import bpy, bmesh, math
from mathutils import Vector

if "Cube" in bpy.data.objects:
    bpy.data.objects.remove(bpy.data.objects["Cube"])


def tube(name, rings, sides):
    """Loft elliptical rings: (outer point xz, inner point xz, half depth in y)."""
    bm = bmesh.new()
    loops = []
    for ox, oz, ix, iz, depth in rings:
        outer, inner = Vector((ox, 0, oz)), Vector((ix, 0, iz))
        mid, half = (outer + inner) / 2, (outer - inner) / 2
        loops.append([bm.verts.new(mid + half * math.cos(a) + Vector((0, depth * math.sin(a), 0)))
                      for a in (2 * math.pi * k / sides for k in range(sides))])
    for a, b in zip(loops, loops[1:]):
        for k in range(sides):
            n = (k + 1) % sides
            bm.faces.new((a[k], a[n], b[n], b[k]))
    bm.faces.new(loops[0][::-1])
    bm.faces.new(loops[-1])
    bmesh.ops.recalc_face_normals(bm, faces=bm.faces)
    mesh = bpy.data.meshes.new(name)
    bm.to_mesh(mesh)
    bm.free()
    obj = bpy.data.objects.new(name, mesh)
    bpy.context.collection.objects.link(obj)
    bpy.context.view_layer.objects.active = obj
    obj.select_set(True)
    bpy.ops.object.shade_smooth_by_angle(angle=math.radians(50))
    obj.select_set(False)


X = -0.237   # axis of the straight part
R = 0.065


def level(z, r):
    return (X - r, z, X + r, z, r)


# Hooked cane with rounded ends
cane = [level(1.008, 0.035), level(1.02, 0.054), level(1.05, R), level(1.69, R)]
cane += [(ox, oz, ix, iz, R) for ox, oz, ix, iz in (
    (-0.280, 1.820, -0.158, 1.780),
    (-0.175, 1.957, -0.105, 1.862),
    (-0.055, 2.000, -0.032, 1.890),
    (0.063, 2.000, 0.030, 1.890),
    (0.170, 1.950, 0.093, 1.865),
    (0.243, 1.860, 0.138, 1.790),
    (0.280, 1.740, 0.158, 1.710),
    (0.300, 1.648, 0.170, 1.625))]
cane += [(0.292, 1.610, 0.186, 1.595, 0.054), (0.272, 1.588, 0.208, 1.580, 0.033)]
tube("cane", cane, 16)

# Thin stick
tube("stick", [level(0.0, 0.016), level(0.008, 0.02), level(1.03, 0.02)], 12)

◆ ◆ ◆ ◆ ◆

▶ **Aim of the task**: Begin with the line containing "# Thin stick" and repeat each line exactly until the records above end.

▶ **Task solution**:
# Thin stick
tube("stick", [level(0.0, 0.016), level(0.008, 0.02), level(1.03, 0.02)], 12)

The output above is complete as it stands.